The Joint Ratio of Friction Stir Welding Affecting the Mechanical Properties and Microstructures on SSM 6063 Aluminum Alloy
Chaiyoot Meengam and Kittima Sillapasa*
Department of Industrial Engineering, Faculty of Engineering, Ubon Ratchathani University, Ubon Ratchathani, Thailand
Corresponding Author Email: Kittima.firstname.lastname@example.org
This is an open access article distributed under the Creative Commons Attribution License, which permits unrestricted use, distribution, and reproduction in any medium, provided the original work is properly cited.

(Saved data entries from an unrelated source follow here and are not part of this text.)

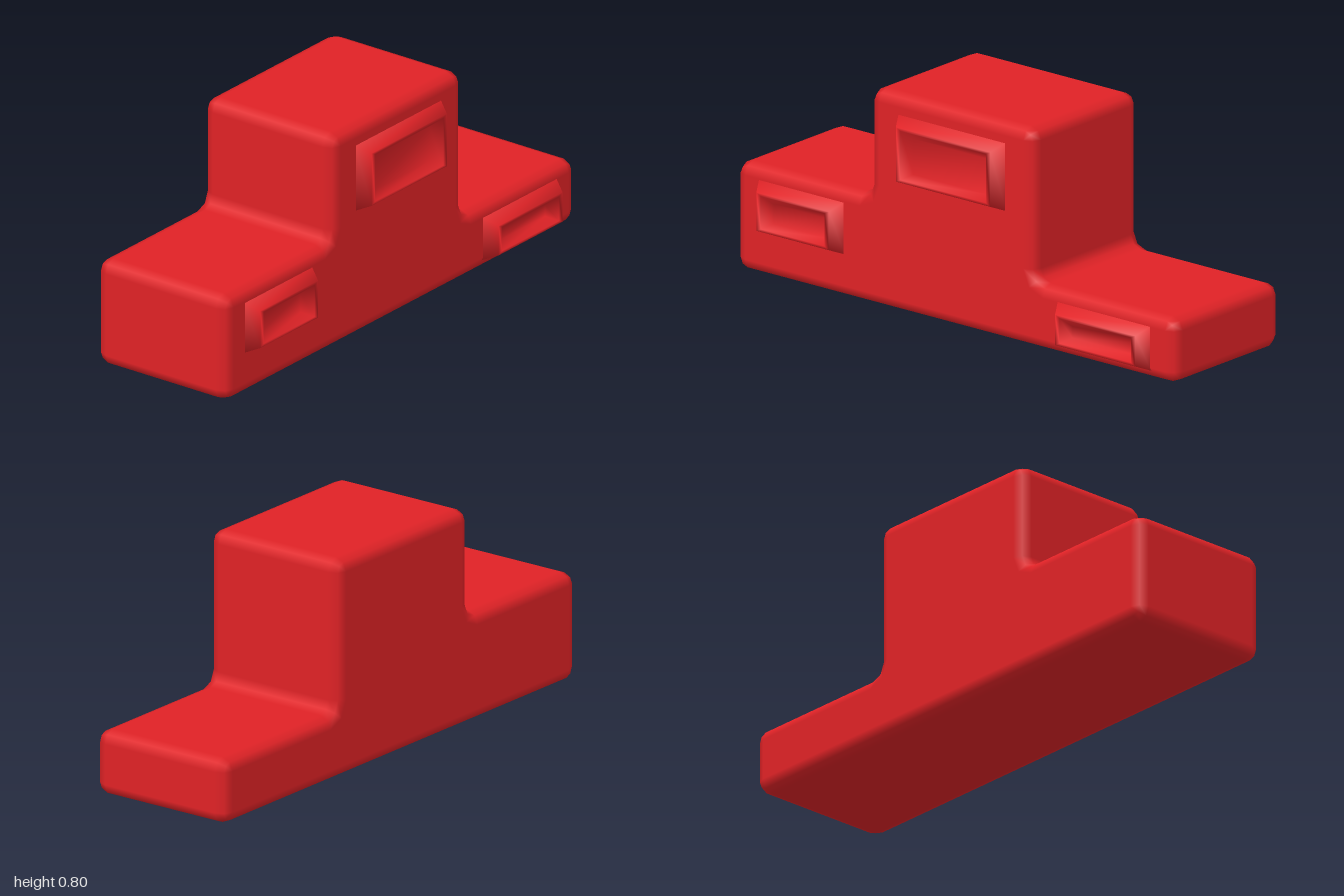
import * as THREE from 'three';

const R = 0.045; // edge rounding
const STEPS = 2; // segments per rounded edge
const BACK = -0.31, FRONT = 0.263;

// Stepped outline, counter-clockwise
const OUTLINE = [
  [-1, 0], [1, 0], [1, 0.24], [0.355, 0.24],
  [0.355, 0.8], [-0.39, 0.8], [-0.39, 0.4], [-1, 0.4],
].map(([x, y]) => new THREE.Vector2(x, y));

// Outline with rounded corners, inset by d, with its outward normals
function roundedOutline(d) {
  const n = OUTLINE.length, result = [];
  OUTLINE.forEach((p, i) => {
    const a = p.clone().sub(OUTLINE[(i + n - 1) % n]).normalize();
    const b = OUTLINE[(i + 1) % n].clone().sub(p).normalize();
    const centre = p.clone().addScaledVector(a, -R).addScaledVector(b, R);
    const convex = a.cross(b) > 0;
    for (let s = 0; s <= STEPS; s++) {
      const t = (s / STEPS) * Math.PI / 2, c = Math.cos(t), k = Math.sin(t);
      const normal = new THREE.Vector2(c * a.y + k * b.y, -c * a.x - k * b.x);
      const point = centre.clone().addScaledVector(normal, convex ? R - d : -R - d);
      result.push({ point, normal });
    }
  });
  return result;
}

// Solid stepped block with every edge softly rounded
function podiumGeometry() {
  const positions = [], normals = [], index = [], rings = [];
  for (const end of [-1, 1]) {
    for (let s = 0; s <= STEPS; s++) {
      const phi = (end < 0 ? s - STEPS : s) / STEPS * Math.PI / 2;
      const ring = roundedOutline(R * (1 - Math.cos(phi)));
      const z = (end < 0 ? BACK + R : FRONT - R) + R * Math.sin(phi);
      for (const { point, normal } of ring) {
        positions.push(point.x, point.y, z);
        normals.push(normal.x * Math.cos(phi), normal.y * Math.cos(phi), Math.sin(phi));
      }
      rings.push(ring);
    }
  }
  const n = rings[0].length, last = rings.length - 1;
  for (let j = 0; j < last; j++) {
    for (let i = 0; i < n; i++) {
      const a = j * n + i, b = j * n + (i + 1) % n;
      index.push(a, b, b + n, a, b + n, a + n);
    }
  }
  // Flat front and back, skipping the points that meet at convex corners
  const ring = rings[last];
  const keep = ring.map((_, i) => i).filter(
    (i) => ring[i].point.distanceTo(ring[(i + 1) % n].point) > 1e-5);
  const faces = THREE.ShapeUtils.triangulateShape(keep.map((i) => ring[i].point.clone()), []);
  for (const [a, b, c] of faces) {
    index.push(last * n + keep[a], last * n + keep[b], last * n + keep[c]);
    index.push(keep[a], keep[c], keep[b]);
  }
  const geometry = new THREE.BufferGeometry();
  geometry.setAttribute('position', new THREE.Float32BufferAttribute(positions, 3));
  geometry.setAttribute('normal', new THREE.Float32BufferAttribute(normals, 3));
  geometry.setIndex(index);
  return geometry;
}

// Raised plaque: sloped outside, thin rim, sloped recess
function plaqueGeometry(x0, x1, y0, y1) {
  // x inset, bottom inset, top inset, z
  const rings = [
    [-0.03, -0.022, -0.03, FRONT - 0.004],
    [0, 0, 0, 0.31],
    [0.02, 0.01, 0.01, 0.31],
    [0.045, 0.025, 0.045, 0.268],
  ];
  const positions = [], index = [];
  for (const [dx, low, high, z] of rings) {
    positions.push(x0 + dx, y0 + low, z, x1 - dx, y0 + low, z,
      x1 - dx, y1 - high, z, x0 + dx, y1 - high, z);
  }
  for (let j = 0; j < rings.length - 1; j++) {
    for (let i = 0; i < 4; i++) {
      const a = j * 4 + i, b = j * 4 + (i + 1) % 4;
      index.push(a, b, b + 4, a, b + 4, a + 4);
    }
  }
  index.push(12, 13, 14, 12, 14, 15);
  const geometry = new THREE.BufferGeometry();
  geometry.setAttribute('position', new THREE.Float32BufferAttribute(positions, 3));
  geometry.setIndex(index);
  geometry.computeVertexNormals();
  return geometry;
}

export function createModel() {
  const model = new THREE.Group();
  model.name = 'podium';
  const red = new THREE.MeshStandardMaterial({ color: 0xe02226 });
  red.name = 'red';
  const add = (name, geometry) => {
    const mesh = new THREE.Mesh(geometry, red);
    mesh.name = name;
    model.add(mesh);
  };

  add('steppedBlock', podiumGeometry());

  // One plaque on the front of each step
  add('middlePlaque', plaqueGeometry(-0.23, 0.2, 0.5, 0.7));
  add('rightPlaque', plaqueGeometry(-0.865, -0.535, 0.182, 0.323));
  add('leftPlaque', plaqueGeometry(0.495, 0.86, 0.056, 0.168));
  return model;
}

This research investigated the joint ratio among five different types of butt-joint welding that affected the joint strength and the formation of defects of the friction stir welding in the SSM 6063 aluminum alloys. The results showed that the lowest joint ratio at 1.00 from a simple butt joint provides a good effect on adhesion and can prevent the occurrence of defects. From a double butt lap joint, the higher joint ratio at 2.66 tends to make the samples difficult to adhere to and induce the formation of multiple defects. In addition, the maximum average joint strength of 123.60 MPa was from the joint ratio at 1.00 with no defects and the minimum average joint strength of 90.79 MPa was from the joint ratio at 2.66 caused microvoids, incomplete joint penetration, joint line remnant, wormhole, and kissing bond defects. In all types of butt joints configuration, the Vickers hardness in the friction zone was higher than other areas with average hardness in the friction zone at 51.5 HV0.1 due to new recrystallization of the microstructure and heat input during welding.